The company is one of the most sustainable Bitcoin miners operating on NASDAQ. One of their facilities in Byron Bay, Australia is powered by 100% renewable energy.
Mawson's concept is rather simplistic in nature. Their approach is to mine crypto utilizing alternative energy like wind, nuclear, and hydro, aiming to cut the environmental footprint of the tender significantly.
Its approach to using off-grid energy is unique, driving a sustainable outcome. Not only does traditional mining require mass energy, but power must come from local grids. Simply switching to renewable energy from the grid, though an improvement, would still take away a much-needed resource that could be put to better use elsewhere.
Essentially, by using off-grid alternative energy, Mawson can mine Bitcoin without disrupting the energy output of local grids.
It isn't a perfect system. Transactions will still cause a degree of impact. But the world of alternative energy has grown so significantly in the past decade that its implementation is easier than ever, making the approach accessible and beneficial.

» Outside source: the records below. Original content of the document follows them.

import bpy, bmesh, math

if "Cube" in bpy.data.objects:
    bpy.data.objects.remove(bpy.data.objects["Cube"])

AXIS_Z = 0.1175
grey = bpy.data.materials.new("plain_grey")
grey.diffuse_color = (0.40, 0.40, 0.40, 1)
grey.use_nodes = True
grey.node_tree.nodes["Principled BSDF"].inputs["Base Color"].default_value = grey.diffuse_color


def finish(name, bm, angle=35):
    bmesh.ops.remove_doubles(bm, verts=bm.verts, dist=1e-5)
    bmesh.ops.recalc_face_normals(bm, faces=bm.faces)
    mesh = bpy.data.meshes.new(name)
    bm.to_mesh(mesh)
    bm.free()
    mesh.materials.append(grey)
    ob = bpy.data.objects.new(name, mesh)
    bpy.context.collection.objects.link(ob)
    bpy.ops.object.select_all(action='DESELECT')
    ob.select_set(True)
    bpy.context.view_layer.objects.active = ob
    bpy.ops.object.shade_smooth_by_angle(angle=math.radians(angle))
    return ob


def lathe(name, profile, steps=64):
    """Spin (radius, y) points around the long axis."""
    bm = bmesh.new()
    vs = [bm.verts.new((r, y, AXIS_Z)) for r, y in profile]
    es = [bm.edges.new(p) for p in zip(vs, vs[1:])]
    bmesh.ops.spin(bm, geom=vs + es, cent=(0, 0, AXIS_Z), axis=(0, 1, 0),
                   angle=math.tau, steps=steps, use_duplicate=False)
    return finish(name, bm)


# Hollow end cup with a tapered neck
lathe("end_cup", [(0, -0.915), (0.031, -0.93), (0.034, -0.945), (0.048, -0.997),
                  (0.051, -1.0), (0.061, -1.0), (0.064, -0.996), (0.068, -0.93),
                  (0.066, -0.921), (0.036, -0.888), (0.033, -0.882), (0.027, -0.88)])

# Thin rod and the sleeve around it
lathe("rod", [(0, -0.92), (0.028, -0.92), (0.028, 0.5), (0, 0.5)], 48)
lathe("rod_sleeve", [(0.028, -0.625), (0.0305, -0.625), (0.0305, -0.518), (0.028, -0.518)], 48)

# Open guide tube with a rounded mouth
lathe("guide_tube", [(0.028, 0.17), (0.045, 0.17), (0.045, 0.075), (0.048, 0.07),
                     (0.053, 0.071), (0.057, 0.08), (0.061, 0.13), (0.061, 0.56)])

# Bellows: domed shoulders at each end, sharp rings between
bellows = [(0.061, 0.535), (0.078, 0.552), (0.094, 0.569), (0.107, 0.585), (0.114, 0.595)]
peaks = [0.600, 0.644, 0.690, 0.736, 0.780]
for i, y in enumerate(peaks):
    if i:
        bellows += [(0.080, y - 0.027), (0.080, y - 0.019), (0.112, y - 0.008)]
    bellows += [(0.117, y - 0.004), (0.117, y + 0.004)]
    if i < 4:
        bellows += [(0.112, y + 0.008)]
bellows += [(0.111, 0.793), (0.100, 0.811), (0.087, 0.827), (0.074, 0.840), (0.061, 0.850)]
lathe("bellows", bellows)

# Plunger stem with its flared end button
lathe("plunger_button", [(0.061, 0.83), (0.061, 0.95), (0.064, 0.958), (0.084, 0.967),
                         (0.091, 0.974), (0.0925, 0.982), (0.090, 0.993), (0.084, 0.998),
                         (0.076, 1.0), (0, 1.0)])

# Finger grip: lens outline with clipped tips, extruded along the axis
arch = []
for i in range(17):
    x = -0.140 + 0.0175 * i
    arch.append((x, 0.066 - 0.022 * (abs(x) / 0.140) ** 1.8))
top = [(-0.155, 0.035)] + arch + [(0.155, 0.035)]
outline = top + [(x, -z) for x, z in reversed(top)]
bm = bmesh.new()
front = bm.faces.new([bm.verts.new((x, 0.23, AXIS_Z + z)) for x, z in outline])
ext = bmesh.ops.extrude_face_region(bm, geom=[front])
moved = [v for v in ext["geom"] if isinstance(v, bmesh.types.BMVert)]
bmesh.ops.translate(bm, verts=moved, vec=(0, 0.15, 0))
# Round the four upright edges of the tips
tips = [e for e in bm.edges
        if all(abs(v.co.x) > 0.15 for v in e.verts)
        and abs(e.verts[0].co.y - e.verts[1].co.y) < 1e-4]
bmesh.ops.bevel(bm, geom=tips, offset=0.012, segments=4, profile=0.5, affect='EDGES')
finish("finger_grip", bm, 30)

Additionally, the company is rapidly expanding operations. Recently, they "purchased 4,000 of the latest generation ASIC Bitcoin miners — including 2,000 MicroBT M30S and 2,000 Canaan Avalon A1166/1246, this is on top of over 17,000 ASIC Bitcoin miners purchased in Q3 of 2021, taking Mawson's fleet to over 40,000 Bitcoin miners globally", providing even more opportunity for sustainable mining.
In total, Mawson's global operations are estimated to run off of "over 75% non-carbon emitting energy. " An impressive statistic.

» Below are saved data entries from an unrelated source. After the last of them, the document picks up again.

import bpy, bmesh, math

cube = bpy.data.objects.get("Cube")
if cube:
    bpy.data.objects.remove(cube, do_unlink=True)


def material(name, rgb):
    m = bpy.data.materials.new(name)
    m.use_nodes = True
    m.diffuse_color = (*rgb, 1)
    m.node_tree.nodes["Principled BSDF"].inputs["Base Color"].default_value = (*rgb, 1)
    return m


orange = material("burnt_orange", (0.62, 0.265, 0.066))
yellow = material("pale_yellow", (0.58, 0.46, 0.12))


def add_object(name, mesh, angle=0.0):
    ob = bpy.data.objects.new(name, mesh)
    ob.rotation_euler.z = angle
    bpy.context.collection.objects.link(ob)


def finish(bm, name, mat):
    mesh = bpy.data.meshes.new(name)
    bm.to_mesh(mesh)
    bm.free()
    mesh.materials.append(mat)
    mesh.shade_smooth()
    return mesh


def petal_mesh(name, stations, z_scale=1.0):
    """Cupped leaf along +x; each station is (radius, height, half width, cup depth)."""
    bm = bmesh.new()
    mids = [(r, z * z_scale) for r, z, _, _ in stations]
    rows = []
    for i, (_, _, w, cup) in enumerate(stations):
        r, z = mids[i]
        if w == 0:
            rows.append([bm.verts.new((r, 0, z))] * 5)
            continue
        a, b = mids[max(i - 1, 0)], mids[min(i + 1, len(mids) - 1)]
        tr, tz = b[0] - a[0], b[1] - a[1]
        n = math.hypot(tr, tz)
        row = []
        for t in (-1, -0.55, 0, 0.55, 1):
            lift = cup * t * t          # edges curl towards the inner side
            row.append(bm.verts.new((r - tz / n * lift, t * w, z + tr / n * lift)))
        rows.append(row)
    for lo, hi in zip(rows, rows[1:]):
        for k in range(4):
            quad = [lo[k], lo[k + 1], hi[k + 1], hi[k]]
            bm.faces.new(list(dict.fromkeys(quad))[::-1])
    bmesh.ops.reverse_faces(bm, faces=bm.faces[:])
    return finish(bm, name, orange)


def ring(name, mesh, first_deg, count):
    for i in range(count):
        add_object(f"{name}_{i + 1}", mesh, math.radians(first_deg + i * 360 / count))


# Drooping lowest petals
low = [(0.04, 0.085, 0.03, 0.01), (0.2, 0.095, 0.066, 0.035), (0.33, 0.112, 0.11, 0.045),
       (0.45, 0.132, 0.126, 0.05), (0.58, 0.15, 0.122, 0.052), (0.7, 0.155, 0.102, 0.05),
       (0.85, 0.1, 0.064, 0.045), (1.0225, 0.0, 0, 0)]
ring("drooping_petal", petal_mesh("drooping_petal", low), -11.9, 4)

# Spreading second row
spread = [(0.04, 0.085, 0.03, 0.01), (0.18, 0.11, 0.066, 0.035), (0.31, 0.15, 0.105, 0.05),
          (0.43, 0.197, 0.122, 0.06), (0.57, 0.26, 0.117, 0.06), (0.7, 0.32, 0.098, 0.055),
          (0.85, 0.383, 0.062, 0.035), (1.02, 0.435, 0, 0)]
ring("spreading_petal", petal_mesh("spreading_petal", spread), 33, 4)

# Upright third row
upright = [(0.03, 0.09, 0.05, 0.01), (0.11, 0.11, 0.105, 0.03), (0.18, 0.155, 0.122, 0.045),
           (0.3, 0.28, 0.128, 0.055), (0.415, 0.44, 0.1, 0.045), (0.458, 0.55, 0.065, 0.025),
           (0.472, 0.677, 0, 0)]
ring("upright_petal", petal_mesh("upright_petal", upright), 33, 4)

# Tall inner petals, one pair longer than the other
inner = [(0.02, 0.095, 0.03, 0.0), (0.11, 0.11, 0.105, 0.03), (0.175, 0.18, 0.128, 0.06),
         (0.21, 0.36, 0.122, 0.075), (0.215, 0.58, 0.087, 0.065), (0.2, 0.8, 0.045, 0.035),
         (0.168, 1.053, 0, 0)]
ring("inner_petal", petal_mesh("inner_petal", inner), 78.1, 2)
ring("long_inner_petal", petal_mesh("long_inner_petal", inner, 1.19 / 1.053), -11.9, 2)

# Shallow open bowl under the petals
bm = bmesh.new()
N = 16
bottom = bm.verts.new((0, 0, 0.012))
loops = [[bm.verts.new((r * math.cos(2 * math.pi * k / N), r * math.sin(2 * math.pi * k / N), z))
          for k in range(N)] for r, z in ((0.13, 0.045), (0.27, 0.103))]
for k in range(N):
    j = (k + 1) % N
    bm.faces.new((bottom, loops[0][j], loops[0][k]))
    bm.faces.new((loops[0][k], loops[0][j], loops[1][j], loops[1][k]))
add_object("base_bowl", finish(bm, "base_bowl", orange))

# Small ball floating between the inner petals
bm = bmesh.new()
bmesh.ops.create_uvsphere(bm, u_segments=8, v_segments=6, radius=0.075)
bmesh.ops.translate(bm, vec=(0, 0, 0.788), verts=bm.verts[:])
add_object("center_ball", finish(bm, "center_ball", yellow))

Green on the Horizon
In 2020, the company offset 100% of its emissions by funding various alternative energy projects throughout the globe, from wind farms in India and Turkey to a biodiversity project in Australia.
Last year, the company planted 25,000 native trees throughout the U.S. and Australia. Mawson plans to have a total of 78,000 trees planted in 2022, one for each block created on the bitcoin blockchain.
Mawson and their partners claim, "One Tree Planted, Carbon Positive Australia, Carbon Neutral, and Reforest Now," has aided in removing 22,000 tons of carbon dioxide from the atmosphere.
Cryptocurrency has gained substantial news coverage since it's burst onto the scene over a decade ago. Many sources forecast it is here to stay, along with its environmental footprint.
The best approach is to develop mitigative initiatives that help lower the footprint, allowing for the beneficial aspects of crypto like decentralized banking, peer-to-peer currency, etc. - without the negative aspects.
As the world of crypto continues expanding into new realms, we can expect a plethora of sustainable development. In the meantime, supporting sustainable change within the industry, awareness, and technological growth is the best path to a sustainable future.